**Exercise directions:** Set every entry below down once more, exactly as it stands, without images.

==== Dataset records

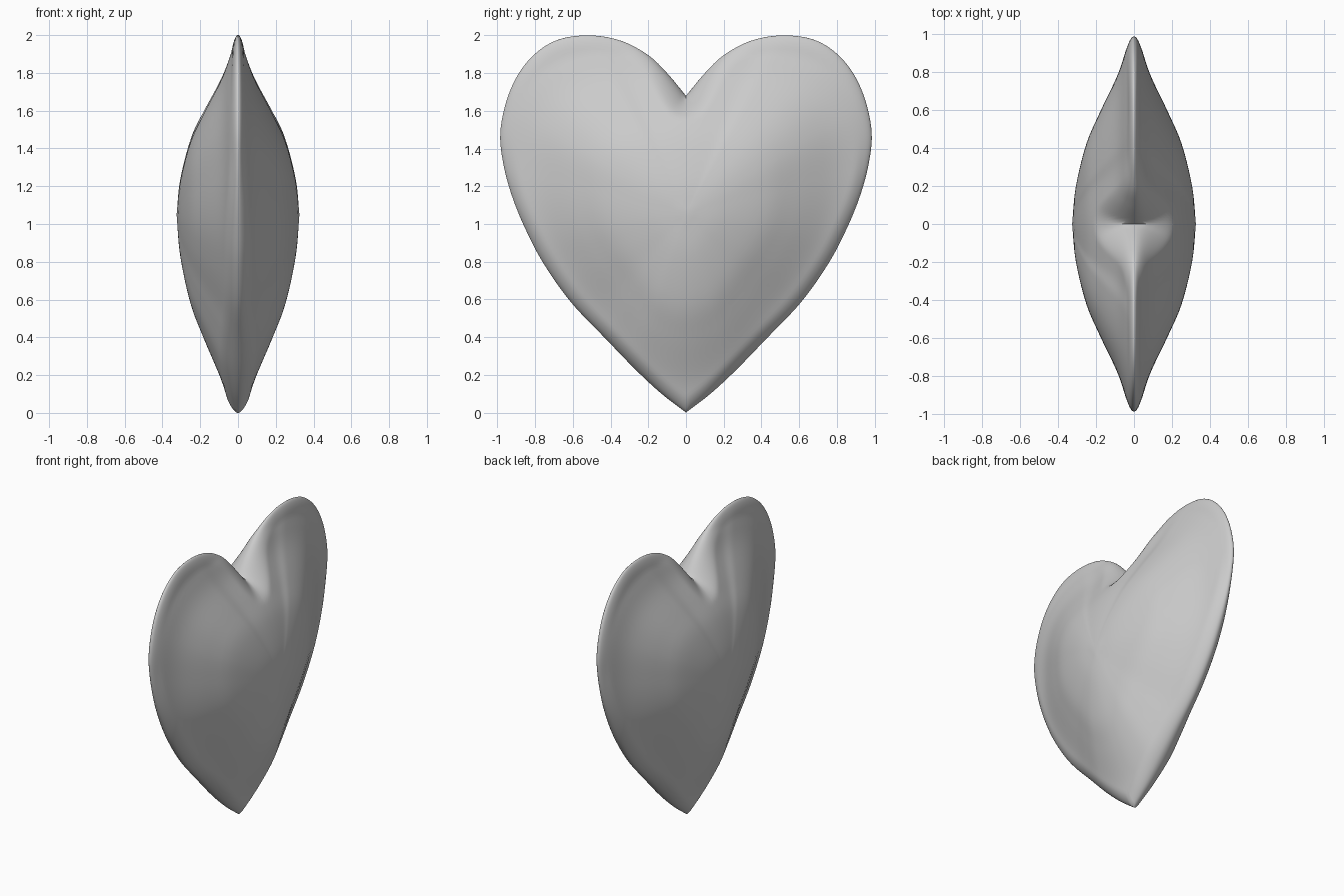
import bpy, bmesh, math
from mathutils.kdtree import KDTree

if "Cube" in bpy.data.objects:
    bpy.data.objects.remove(bpy.data.objects["Cube"])

CZ = 1.05  # height of the thickest point

# Right half of the heart outline (y, z), from cleft to bottom tip
HALF = [(0, 1.68), (.1, 1.80), (.2, 1.895), (.34, 1.97), (.5, 2.0), (.66, 1.983),
        (.78, 1.92), (.88, 1.81), (.95, 1.66), (.985, 1.48), (.967, 1.31), (.92, 1.14),
        (.85, .97), (.755, .79), (.61, .585), (.42, .385), (.26, .22), (.13, .1), (0, 0)]

# Half thickness against relative distance from the centre
PROFILE = [(0, .325), (.2, .306), (.43, .252), (.6, .182), (.8, .09), (.93, .047), (1.0, .03), (1.15, .015)]

# Reach of the pillow against angle from straight up (no cleft, no corners)
REACH = [(-20, .93), (0, .92), (20, .94), (30, 1.02), (45, 1.11), (58, 1.1), (75, 1.0),
         (95, .915), (115, .85), (135, .84), (150, .91), (165, 1.03), (180, 1.09), (195, 1.03)]


def spline(pts, n):
    """Catmull-Rom curve through pts with n steps per span."""
    ext = [[2 * a - b for a, b in zip(pts[0], pts[1])], *pts,
           [2 * a - b for a, b in zip(pts[-1], pts[-2])]]
    out = []
    for i in range(1, len(ext) - 2):
        p0, p1, p2, p3 = ext[i - 1:i + 3]
        for k in range(n):
            t = k / n
            out.append([.5 * (2 * b + (c - a) * t + (2 * a - 5 * b + 4 * c - d) * t * t
                              + (3 * b - a - 3 * c + d) * t ** 3)
                        for a, b, c, d in zip(p0, p1, p2, p3)])
    out.append(list(pts[-1]))
    return out


def lookup(curve, s):
    for (a, fa), (b, fb) in zip(curve, curve[1:]):
        if s <= b:
            return fa + (fb - fa) * (s - a) / (b - a)
    return curve[-1][1]


THICK, SPAN = spline(PROFILE, 12), spline(REACH, 10)

# Fine outline samples for measuring the distance to the rim
fine = spline(HALF, 60)
tree = KDTree(len(fine))
for i, (y, z) in enumerate(fine):
    tree.insert((0, y, z), i)
tree.balance()


def half_x(y, z):
    """Half thickness at (y, z): broad pillow times a rounded rim."""
    y = abs(y)
    dz = z - CZ
    s = math.hypot(y, dz) / lookup(SPAN, math.degrees(math.atan2(y, dz)))
    d = tree.find((0, y, z))[2]
    w = .07 + .1 * math.exp(-(math.hypot(y, z - 1.68) / .2) ** 2)  # softer at the cleft
    edge = math.sqrt(1 - max(0, 1 - d / w) ** 2)
    return lookup(THICK, s) * edge


right = spline(HALF, 6)
outline = right + [(-y, z) for y, z in right[-2:0:-1]]
n = len(outline)
steps = [math.sin(math.pi / 2 * k / 32) for k in range(1, 33)]

# Heart body: concentric rings on both faces, sharing the rim
bm = bmesh.new()
rim = [bm.verts.new((0, y, z)) for y, z in outline]
for side in (-1, 1):
    prev = None
    centre = bm.verts.new((side * PROFILE[0][1], 0, CZ))
    for t in steps:
        if t > .99999:
            ring = rim
        else:
            ring = []
            for y, z in outline:
                py, pz = y * t, CZ + (z - CZ) * t
                ring.append(bm.verts.new((side * half_x(py, pz), py, pz)))
        for i in range(n):
            j = (i + 1) % n
            if prev is None:
                bm.faces.new((centre, ring[i], ring[j]))
            else:
                bm.faces.new((prev[i], ring[i], ring[j], prev[j]))
        prev = ring
bmesh.ops.recalc_face_normals(bm, faces=bm.faces)
mesh = bpy.data.meshes.new("heart")
bm.to_mesh(mesh)
bm.free()
heart = bpy.data.objects.new("heart", mesh)
bpy.context.collection.objects.link(heart)
bpy.context.view_layer.objects.active = heart
heart.select_set(True)
bpy.ops.object.shade_smooth_by_angle(angle=math.radians(60))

========

**Solution to the problem:**
import bpy, bmesh, math
from mathutils.kdtree import KDTree

if "Cube" in bpy.data.objects:
    bpy.data.objects.remove(bpy.data.objects["Cube"])

CZ = 1.05  # height of the thickest point

# Right half of the heart outline (y, z), from cleft to bottom tip
HALF = [(0, 1.68), (.1, 1.80), (.2, 1.895), (.34, 1.97), (.5, 2.0), (.66, 1.983),
        (.78, 1.92), (.88, 1.81), (.95, 1.66), (.985, 1.48), (.967, 1.31), (.92, 1.14),
        (.85, .97), (.755, .79), (.61, .585), (.42, .385), (.26, .22), (.13, .1), (0, 0)]

# Half thickness against relative distance from the centre
PROFILE = [(0, .325), (.2, .306), (.43, .252), (.6, .182), (.8, .09), (.93, .047), (1.0, .03), (1.15, .015)]

# Reach of the pillow against angle from straight up (no cleft, no corners)
REACH = [(-20, .93), (0, .92), (20, .94), (30, 1.02), (45, 1.11), (58, 1.1), (75, 1.0),
         (95, .915), (115, .85), (135, .84), (150, .91), (165, 1.03), (180, 1.09), (195, 1.03)]


def spline(pts, n):
    """Catmull-Rom curve through pts with n steps per span."""
    ext = [[2 * a - b for a, b in zip(pts[0], pts[1])], *pts,
           [2 * a - b for a, b in zip(pts[-1], pts[-2])]]
    out = []
    for i in range(1, len(ext) - 2):
        p0, p1, p2, p3 = ext[i - 1:i + 3]
        for k in range(n):
            t = k / n
            out.append([.5 * (2 * b + (c - a) * t + (2 * a - 5 * b + 4 * c - d) * t * t
                              + (3 * b - a - 3 * c + d) * t ** 3)
                        for a, b, c, d in zip(p0, p1, p2, p3)])
    out.append(list(pts[-1]))
    return out


def lookup(curve, s):
    for (a, fa), (b, fb) in zip(curve, curve[1:]):
        if s <= b:
            return fa + (fb - fa) * (s - a) / (b - a)
    return curve[-1][1]


THICK, SPAN = spline(PROFILE, 12), spline(REACH, 10)

# Fine outline samples for measuring the distance to the rim
fine = spline(HALF, 60)
tree = KDTree(len(fine))
for i, (y, z) in enumerate(fine):
    tree.insert((0, y, z), i)
tree.balance()


def half_x(y, z):
    """Half thickness at (y, z): broad pillow times a rounded rim."""
    y = abs(y)
    dz = z - CZ
    s = math.hypot(y, dz) / lookup(SPAN, math.degrees(math.atan2(y, dz)))
    d = tree.find((0, y, z))[2]
    w = .07 + .1 * math.exp(-(math.hypot(y, z - 1.68) / .2) ** 2)  # softer at the cleft
    edge = math.sqrt(1 - max(0, 1 - d / w) ** 2)
    return lookup(THICK, s) * edge


right = spline(HALF, 6)
outline = right + [(-y, z) for y, z in right[-2:0:-1]]
n = len(outline)
steps = [math.sin(math.pi / 2 * k / 32) for k in range(1, 33)]

# Heart body: concentric rings on both faces, sharing the rim
bm = bmesh.new()
rim = [bm.verts.new((0, y, z)) for y, z in outline]
for side in (-1, 1):
    prev = None
    centre = bm.verts.new((side * PROFILE[0][1], 0, CZ))
    for t in steps:
        if t > .99999:
            ring = rim
        else:
            ring = []
            for y, z in outline:
                py, pz = y * t, CZ + (z - CZ) * t
                ring.append(bm.verts.new((side * half_x(py, pz), py, pz)))
        for i in range(n):
            j = (i + 1) % n
            if prev is None:
                bm.faces.new((centre, ring[i], ring[j]))
            else:
                bm.faces.new((prev[i], ring[i], ring[j], prev[j]))
        prev = ring
bmesh.ops.recalc_face_normals(bm, faces=bm.faces)
mesh = bpy.data.meshes.new("heart")
bm.to_mesh(mesh)
bm.free()
heart = bpy.data.objects.new("heart", mesh)
bpy.context.collection.objects.link(heart)
bpy.context.view_layer.objects.active = heart
heart.select_set(True)
bpy.ops.object.shade_smooth_by_angle(angle=math.radians(60))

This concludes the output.